— WHAT IS NEEDED —
Where does the word "return" show up in the records? Copy every line that holds it.

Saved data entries
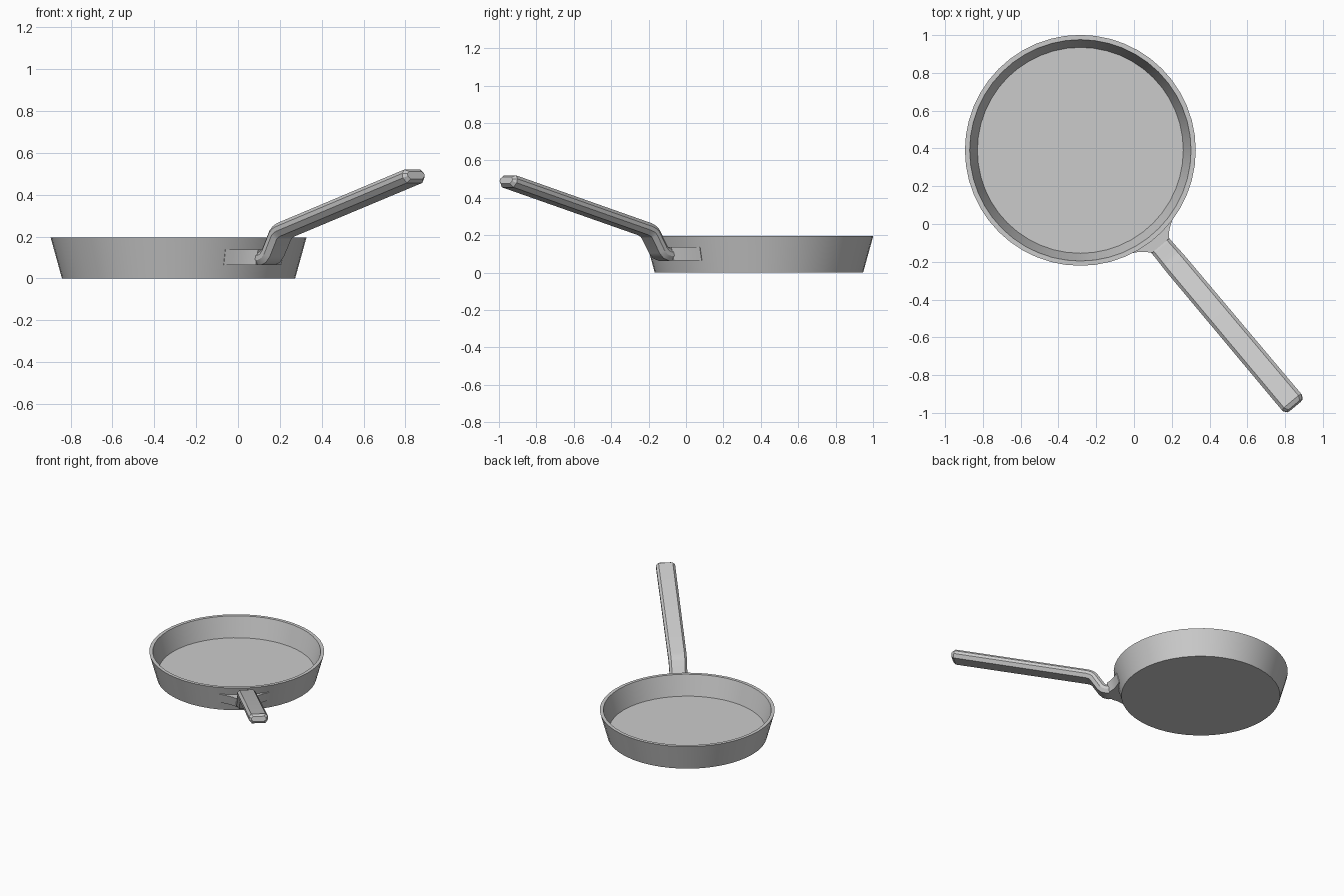
import bpy, bmesh, math
from mathutils import Vector

if "Cube" in bpy.data.objects:
    bpy.data.objects.remove(bpy.data.objects["Cube"])

CX, CY = -0.284, 0.39          # pan centre
ANG = math.radians(-50)        # direction of the handle
OUT = Vector((math.cos(ANG), math.sin(ANG), 0))
SIDE = Vector((-OUT.y, OUT.x, 0))
CENTRE = Vector((CX, CY, 0))


def finish(name, bm, angle):
    bmesh.ops.recalc_face_normals(bm, faces=bm.faces)
    mesh = bpy.data.meshes.new(name)
    bm.to_mesh(mesh)
    bm.free()
    obj = bpy.data.objects.new(name, mesh)
    bpy.context.collection.objects.link(obj)
    bpy.ops.object.select_all(action='DESELECT')
    obj.select_set(True)
    bpy.context.view_layer.objects.active = obj
    bpy.ops.object.shade_smooth_by_angle(angle=math.radians(angle))
    return obj


def loft(bm, rings):
    # skin closed rings and cap both ends
    loops = [[bm.verts.new(p) for p in ring] for ring in rings]
    n = len(loops[0])
    for a, b in zip(loops, loops[1:]):
        for i in range(n):
            j = (i + 1) % n
            bm.faces.new((a[i], a[j], b[j], b[i]))
    bm.faces.new(loops[0][::-1])
    bm.faces.new(loops[-1])


# pan body: underside, outer wall, rim, inner wall, floor
def circle(r, z, n=48):
    return [(CX + r * math.cos(2 * math.pi * i / n),
             CY + r * math.sin(2 * math.pi * i / n), z) for i in range(n)]


bm = bmesh.new()
profile = [(0.557, 0), (0.611, 0.195), (0.586, 0.195), (0.545, 0.045)]
loft(bm, [circle(r, z) for r, z in profile])
finish("pan_body", bm, 30)

# handle: chamfered section swept along a bent path (distance, height, width scale)
path = [(0.59, 0.102, 0.92), (0.66, 0.096, 0.92), (0.685, 0.105, 0.92),
        (0.705, 0.125, 0.92), (0.758, 0.208, 0.95), (0.775, 0.222, 0.96),
        (0.80, 0.233, 0.97), (1.745, 0.488, 1.0)]
half = [(0.050, 0.033), (0.067, 0.014), (0.067, -0.008), (0.048, -0.033)]
section = half + [(-u, v) for u, v in reversed(half)]


def handle_ring(s, z, tangent, w, h):
    normal = Vector((-tangent.y, tangent.x))
    return [CENTRE + OUT * (s + normal.x * v * h) + SIDE * u * w
            + Vector((0, 0, z + normal.y * v * h)) for u, v in section]


rings = []
for i, (s, z, w) in enumerate(path):
    p = Vector((s, z))
    prev = Vector(path[max(i - 1, 0)][:2])
    nxt = Vector(path[min(i + 1, len(path) - 1)][:2])
    dirs = [d.normalized() for d in (p - prev, nxt - p) if d.length > 0]
    t = sum(dirs, Vector((0, 0))).normalized()
    rings.append(handle_ring(s, z, t, w, 1.0))
# chamfered tip
tip = p + t * 0.021
rings.append(handle_ring(tip.x, tip.y, t, 0.78, 0.55))
bm = bmesh.new()
loft(bm, rings)
finish("handle", bm, 25)

# mounting bracket hugging the sloped wall and flaring into the handle
outer = [(18, 0.588), (14, 0.596), (10.5, 0.609), (7.5, 0.627), (5, 0.652)]
plan = outer + [(-a, r) for a, r in reversed(outer)]
plan += [(a, 0.574) for a in (-18, -12, -6, 0, 6, 12, 18)]


def bracket_ring(z):
    ring = []
    for a, r in plan:
        t = ANG + math.radians(a)
        r += (z - 0.1) * 0.27
        ring.append((CX + r * math.cos(t), CY + r * math.sin(t), z))
    return ring


bm = bmesh.new()
loft(bm, [bracket_ring(0.065), bracket_ring(0.138)])
finish("handle_bracket", bm, 30)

— EXERCISE SOLUTION —
    return obj
    return [(CX + r * math.cos(2 * math.pi * i / n),
    return [CENTRE + OUT * (s + normal.x * v * h) + SIDE * u * w
    return ring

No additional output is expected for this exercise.